The recorded number of road rage incidents in Australia is quite alarming. Yahoo Australia says that 9 out of 10 drivers have been involved in some form of road rage, which range from verbal abuse to recklessly chasing drivers on the road. In this post we look at the measures being put in place to prevent road rage, and how a new logging mandate for commercial vehicles in the U.S. could be applied here to reduce overdriving and stress.
Preventing road rage
Local authorities are launching awareness campaigns in order to reduce the cases of road rage incidents in the country. One of the most notable campaigns is the VicRoads efforts to reduce road rage by launching a "warm and fuzzy" campaign called "Travel Happy – Share the Road" in Victoria.

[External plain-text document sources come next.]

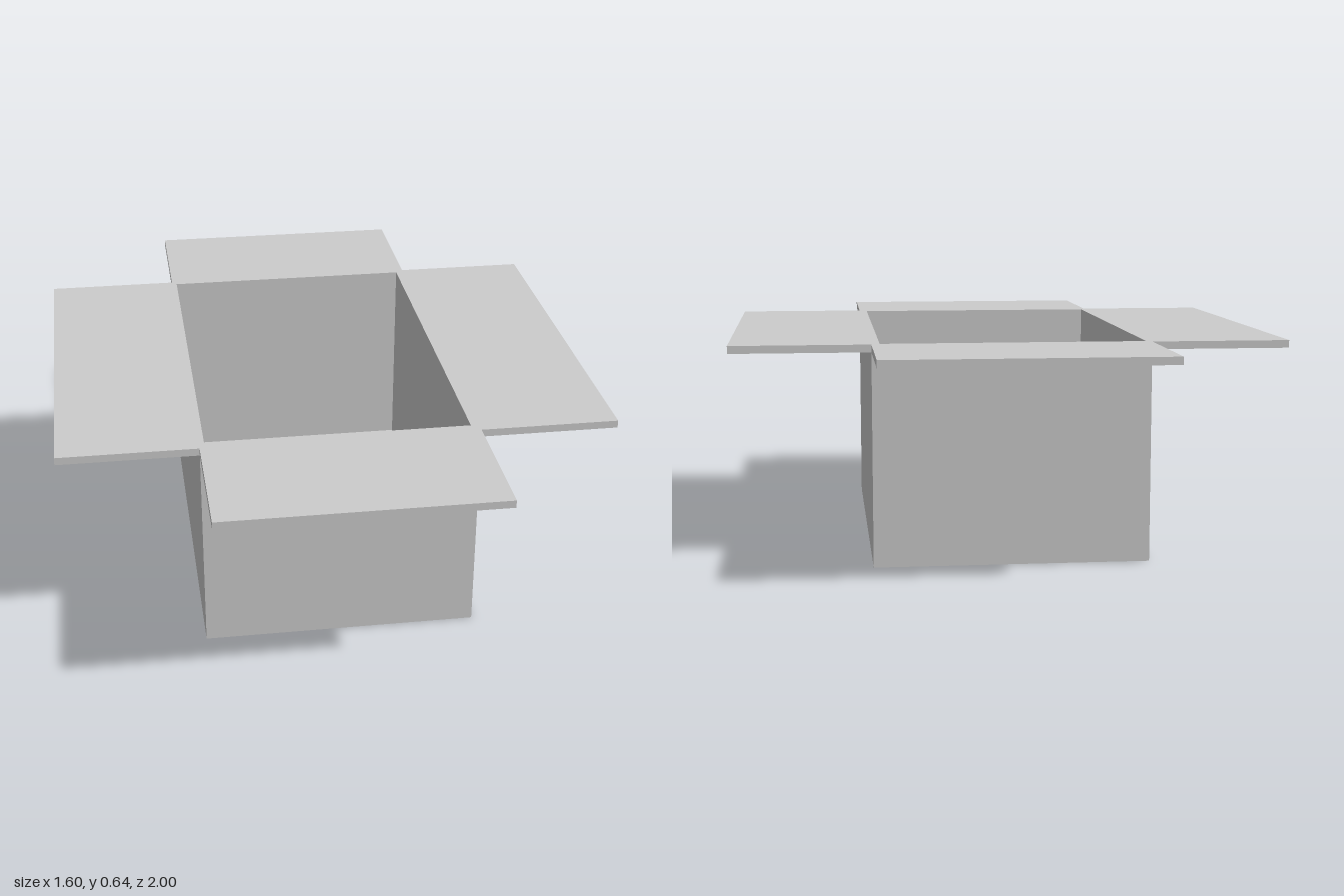
import * as THREE from 'three';

const material = new THREE.MeshStandardMaterial({ color: 0xcccccc, flatShading: true });
const HEIGHT = 0.64, HALF_X = 0.4, HALF_Z = 0.6, FLAP = 0.4, THICK = 0.022;
// Inner faces of the walls; the cavity sits slightly off centre
const IN = { x0: -0.385, x1: 0.376, z0: -0.583, z1: 0.569 };

function addBox(group, name, size, position) {
  const mesh = new THREE.Mesh(new THREE.BoxGeometry(...size), material);
  mesh.name = name;
  mesh.position.set(...position);
  group.add(mesh);
}

function rectangle(path, x0, x1, z0, z1) {
  // Counter-clockwise; shape y becomes -z once the extrusion is stood upright
  path.moveTo(x0, -z1).lineTo(x1, -z1).lineTo(x1, -z0).lineTo(x0, -z0).closePath();
  return path;
}

export function createModel() {
  const box = new THREE.Group();
  box.name = 'openBox';

  // Four walls as one rectangular tube
  const outline = rectangle(new THREE.Shape(), -HALF_X, HALF_X, -HALF_Z, HALF_Z);
  outline.holes.push(rectangle(new THREE.Path(), IN.x0, IN.x1, IN.z0, IN.z1));
  const wallGeometry = new THREE.ExtrudeGeometry(outline, { depth: HEIGHT, bevelEnabled: false });
  wallGeometry.rotateX(-Math.PI / 2);
  const walls = new THREE.Mesh(wallGeometry, material);
  walls.name = 'walls';
  box.add(walls);

  // Floor closing the tube
  addBox(box, 'floor', [IN.x1 - IN.x0, THICK, IN.z1 - IN.z0],
    [(IN.x0 + IN.x1) / 2, THICK / 2, (IN.z0 + IN.z1) / 2]);

  // Flaps folded out flat, level with the rim
  const y = HEIGHT - THICK / 2;
  for (const side of [-1, 1]) {
    addBox(box, side > 0 ? 'leftFlap' : 'rightFlap', [FLAP, THICK, 2 * HALF_Z],
      [side * (HALF_X + FLAP / 2), y, 0]);
    addBox(box, side > 0 ? 'frontFlap' : 'backFlap', [2 * HALF_X, THICK, FLAP],
      [0, y, side * (HALF_Z + FLAP / 2)]);
  }
  return box;
}
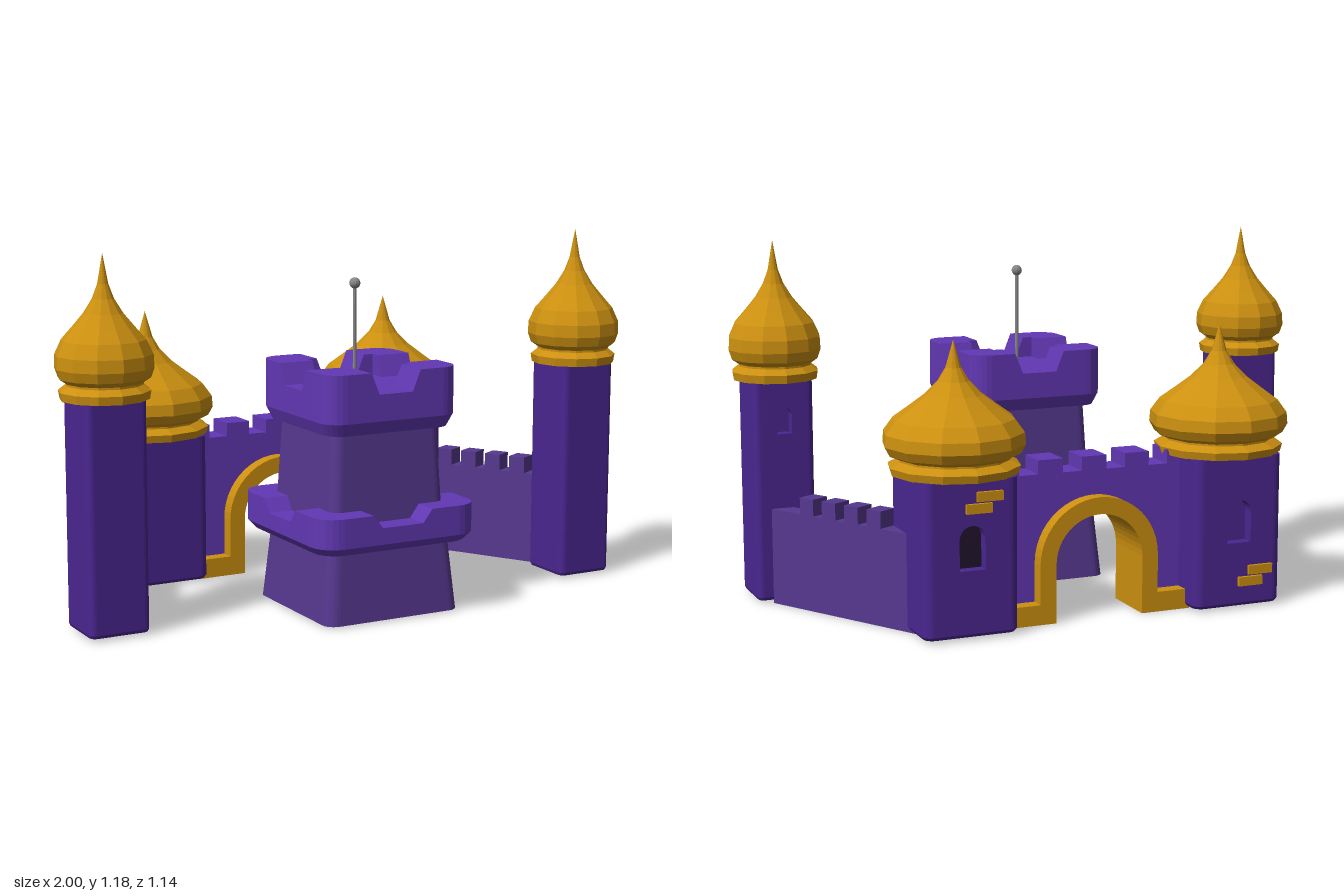
import * as THREE from 'three';

const mat = (color) => new THREE.MeshStandardMaterial({ color, flatShading: true });
const M = {
  crown: mat(0x6238b4), tower: mat(0x4a2690), wall: mat(0x56388f),
  gold: mat(0xcc9010), dark: mat(0x20142c), grey: mat(0x888888),
};

function add(parent, name, geometry, material, x = 0, y = 0, z = 0) {
  const m = new THREE.Mesh(geometry, material);
  m.name = name;
  m.position.set(x, y, z);
  parent.add(m);
  return m;
}

const group = (parent, name, x = 0, y = 0, z = 0) => {
  const g = new THREE.Group();
  g.name = name;
  g.position.set(x, y, z);
  parent.add(g);
  return g;
};

// Square footprint with rounded corners; an optional notch is cut into the back side
function footprint(h, r, notchHalf = 0, notchDepth = 0) {
  const s = new THREE.Shape();
  s.moveTo(-h + r, -h).lineTo(h - r, -h).absarc(h - r, -h + r, r, -Math.PI / 2, 0, false);
  s.lineTo(h, h - r).absarc(h - r, h - r, r, 0, Math.PI / 2, false);
  if (notchHalf) {
    s.lineTo(notchHalf, h).lineTo(notchHalf, h - notchDepth);
    s.lineTo(-notchHalf, h - notchDepth).lineTo(-notchHalf, h);
  }
  s.lineTo(-h + r, h).absarc(-h + r, h - r, r, Math.PI / 2, Math.PI, false);
  s.lineTo(-h, -h + r).absarc(-h + r, -h + r, r, Math.PI, Math.PI * 1.5, false);
  return s;
}

// Upright extrusion from y0 to y1, with its cross-section scaled from s0 to s1
function prism(shape, y0, y1, s0 = 1, s1 = 1) {
  const g = new THREE.ExtrudeGeometry(shape, { depth: y1 - y0, bevelEnabled: false, curveSegments: 3 });
  g.rotateX(-Math.PI / 2).translate(0, y0, 0);
  const p = g.attributes.position;
  for (let i = 0; i < p.count; i++) {
    const k = THREE.MathUtils.lerp(s0, s1, (p.getY(i) - y0) / (y1 - y0));
    p.setXYZ(i, p.getX(i) * k, p.getY(i), p.getZ(i) * k);
  }
  g.computeVertexNormals();
  return g;
}

// Onion dome on a collar, as radius and height fractions
const DOME = [[0, 0], [0.9, 0], [0.93, 0.06], [0.78, 0.1], [0.78, 0.115], [0.93, 0.15], [1, 0.22], [0.985, 0.31],
  [0.85, 0.41], [0.62, 0.5], [0.4, 0.59], [0.22, 0.69], [0.11, 0.79], [0, 1]];
const domeGeometry = (r, h) =>
  new THREE.LatheGeometry(DOME.map(([a, b]) => new THREE.Vector2(a * r, b * h)), 12);

// Square tower, with an arched window niche in the back when given {y, w, h}
function addTower(parent, name, { x, z, half, top, domeR, domeTop, win, pane }) {
  const g = group(parent, name, x, 0, z);
  const r = half * 0.2;
  add(g, 'towerFoot', prism(footprint(half, r), 0.01, 0.02, 0.96, 1), M.tower);
  if (win) {
    const w = win.w / 2, depth = 0.04, yTop = win.y + win.h;
    add(g, 'towerBase', prism(footprint(half, r), 0.02, win.y), M.tower);
    add(g, 'towerMiddle', prism(footprint(half, r, w, depth), win.y, yTop), M.tower);
    add(g, 'towerTop', prism(footprint(half, r), yTop, top), M.tower);
    // filled corners above the window arch
    const s = new THREE.Shape();
    s.moveTo(-w, -w).absarc(0, -w, w, Math.PI, 0, true);
    s.lineTo(w, 0.001).lineTo(-w, 0.001).closePath();
    const arch = new THREE.ExtrudeGeometry(s, { depth, bevelEnabled: false, curveSegments: 8 });
    add(g, 'windowArch', arch, M.tower, 0, yTop, -half);
    if (pane) {
      add(g, 'windowPane', new THREE.BoxGeometry(win.w, win.h, 0.004), M.dark, 0, win.y + win.h / 2, -half + depth);
    }
  } else {
    add(g, 'towerBody', prism(footprint(half, r), 0.02, top), M.tower);
  }
  add(g, 'onionDome', domeGeometry(domeR, domeTop - top), M.gold, 0, top, 0);
  return g;
}

// Battlement ring: a slab with four L-shaped corner merlons
function addCrown(parent, y, scaleXZ, scaleY) {
  const g = group(parent, 'crown', 0, y, 0);
  g.scale.set(scaleXZ, scaleY, scaleXZ);
  const h = 0.237, r = 0.065;
  add(g, 'crownUnderside', prism(footprint(h, r), 0, 0.04, 0.93, 1), M.crown);
  add(g, 'crownSlab', prism(footprint(h, r), 0.04, 0.125), M.crown);
  const s = new THREE.Shape();
  s.moveTo(0.06, 0.12).lineTo(0.12, 0.12).lineTo(0.12, 0.06).lineTo(h, 0.06).lineTo(h, h - r);
  s.absarc(h - r, h - r, r, 0, Math.PI / 2, false).lineTo(0.06, h).closePath();
  const geo = prism(s, 0.125, 0.193);
  // slope the sides of the gaps
  const p = geo.attributes.position;
  for (let i = 0; i < p.count; i++) {
    if (p.getY(i) < 0.15) continue;
    if (p.getX(i) < 0.07) p.setX(i, 0.0875);
    if (p.getZ(i) > -0.07) p.setZ(i, -0.0875);
  }
  geo.computeVertexNormals();
  for (let i = 0; i < 4; i++) add(g, 'crownMerlon', geo, M.crown).rotation.y = i * Math.PI / 2;
}

// Straight curtain wall between two points, with merlons
function addSideWall(parent, x0, z0, x1, z1) {
  const len = Math.hypot(x1 - x0, z1 - z0);
  const g = group(parent, 'sideWall', (x0 + x1) / 2, 0, (z0 + z1) / 2);
  g.rotation.y = Math.atan2(-(z1 - z0), x1 - x0);
  add(g, 'wallBody', new THREE.BoxGeometry(len, 0.315, 0.065), M.wall, 0, 0.1575, 0);
  for (let i = 0; i < 4; i++) {
    add(g, 'wallMerlon', new THREE.BoxGeometry(0.058, 0.055, 0.065), M.wall, -0.13 + i * 0.095, 0.3425, 0);
  }
}

// Outline of a round-headed arch, standing on y = 0
function archPath(path, r, spring) {
  path.moveTo(-r, 0).lineTo(-r, spring).absarc(0, spring, r, Math.PI, 0, true).lineTo(r, 0);
  return path;
}

function addGate(parent) {
  const g = group(parent, 'gate', -0.015, 0, -0.328);
  const spring = 0.19, outer = 0.205, inner = 0.15;
  const extrude = (s, depth) =>
    new THREE.ExtrudeGeometry(s, { depth, bevelEnabled: false, curveSegments: 12 }).translate(0, 0, -depth / 2);
  // wall around the opening
  const wall = archPath(new THREE.Shape(), outer - 0.01, spring);
  wall.lineTo(0.34, 0).lineTo(0.34, 0.475).lineTo(-0.34, 0.475).lineTo(-0.34, 0).closePath();
  add(g, 'gateWall', extrude(wall, 0.105), M.crown);
  for (let i = -2; i <= 2; i++) {
    add(g, 'gateMerlon', new THREE.BoxGeometry(0.085, 0.045, 0.105), M.crown, i * 0.15, 0.4975, 0);
  }
  // golden arch lining
  const trim = archPath(new THREE.Shape(), outer, spring);
  trim.lineTo(inner, 0).lineTo(inner, spring).absarc(0, spring, inner, 0, Math.PI, false);
  trim.lineTo(-inner, 0).closePath();
  add(g, 'gateArch', extrude(trim, 0.2), M.gold);
  for (const s of [-1, 1]) {
    add(g, 'gatePlinth', new THREE.BoxGeometry(0.15, 0.065, 0.2), M.gold, s * 0.245, 0.0325, 0);
  }
}

// Pair of staggered bricks standing out of a back wall
function addBricks(parent, x, y) {
  for (const [dx, dy] of [[-0.02, 0.018], [0.015, -0.018]]) {
    add(parent, 'brick', new THREE.BoxGeometry(0.085, 0.03, 0.03), M.gold, x + dx, y + dy, -0.498);
  }
}

export function createModel() {
  const model = new THREE.Group();
  model.name = 'castle';

  // Keep with two battlement rings and a pole
  const keep = group(model, 'keep', -0.01, 0, 0.285);
  add(keep, 'keepBase', prism(footprint(0.24, 0.04), 0.005, 0.26, 1, 0.9), M.wall);
  add(keep, 'keepBody', prism(footprint(0.207, 0.035), 0.26, 0.62, 1, 0.91), M.wall);
  addCrown(keep, 0.237, 1.205, 0.62);
  addCrown(keep, 0.6, 1, 1);
  add(keep, 'pole', new THREE.CylinderGeometry(0.006, 0.006, 0.33, 8), M.grey, -0.015, 0.885, 0);
  add(keep, 'poleBall', new THREE.SphereGeometry(0.018, 10, 8), M.grey, -0.015, 1.045, 0);

  // Tall front towers
  const front = { half: 0.099, top: 0.73, domeR: 0.153, domeTop: 1.18 };
  addTower(model, 'frontTowerLeft', { ...front, x: 0.84, z: 0.26, win: { y: 0.56, w: 0.05, h: 0.085 } });
  addTower(model, 'frontTowerRight', { ...front, x: -0.853, z: 0.213, domeTop: 1.172 });

  // Broad back towers
  const back = { z: -0.345, half: 0.156, top: 0.5, domeR: 0.225, domeTop: 0.913, win: { y: 0.22, w: 0.085, h: 0.14 } };
  addTower(model, 'backTowerLeft', { ...back, x: 0.445, pane: true });
  addTower(model, 'backTowerRight', { ...back, x: -0.475 });
  addBricks(model, 0.41, 0.432);
  addBricks(model, -0.53, 0.11);

  addSideWall(model, 0.55, -0.36, 0.862, 0.175);
  addSideWall(model, -0.585, -0.36, -0.89, 0.17);
  addGate(model);
  return model;
}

It was designed to improve the mood, and reduce the level of aggression from both pedestrians and road users by encouraging the public to look out for each other.
“There’s nothing quite like the warm and fuzzy feeling you get when you help out a fellow human being – or they help you out," said Konrad Spilva, the Managing Director of Isobar -- one of the companies involved in creating the campaign. "We wanted to capture that sentiment to encourage Victorians to help everyone get from A to B in a safer, happier way."
“Unhappy road users are more likely to be aggressive and lack compassion for others," said James Holgate, VicRoads' Director of Vehicle and Road Use Policy. "This can lead to frustration and anger which can lead to risky behaviour. Travel Happy – Share the Road encourages motorists, cyclists, motorcyclists, truck drivers and pedestrians to look out for each other on the roads to make travelling happier, more courteous and safer for everyone.”
Road rage involving trucks
Road rage commonly occurs when the drivers are stressed or tired. Commercial drivers often have to work long hours and spend extended periods of time on the road. While there is no data documenting how many truck drivers are involved in accidents due to road rage, there have been reported news stories of road rage incidents involving truck drivers such as this one on News.com.au.
Commercial vehicles overdriving is a serious problem in Australia. The Sydney Morning Herald reported in their feature on truck safety that while long-haul drivers are required by law to record driving hours “there are grey areas”. Truck drivers were also found to be working extra hours that weren’t being logged, despite companies being able to track their trucks via GPS.
In the U.S. the issue of driving past the legal Hours of Service (HoS) has been resolved through a new mandate called the Electronic Logging Device (ELD) Final Rule. Fleetmatics state that the rule was created by the U.S.' Federal Motor Carrier Safety Administration (FMCSA) as part of an initiative to improve road safety by keeping all service trucks compliant to certain regulations. For one, the law mandates that all drivers operate only within their allotted time frame. Drivers will no longer be able to log their journeys, as the ruling requires that commercial vehicles install a device that automatically tracks distances and time. Trucks will be monitored in real time so that fleet managers can alert drivers if they're about to commit a violation.
The ELD Final Law will take in effect in December 2017, and it is hoped that it will lessen truck-related incidents caused by overdriving. Australia should implement something similar given the alarming rate of the country's road rage incidents.
Remember to keep your cool on the road. Road rage incidents can be easily avoided with effort from all road users. Road safety will only increase if everyone has the resolve to stay courteous and calm on the road.
Exclusively Written for Johns Driving School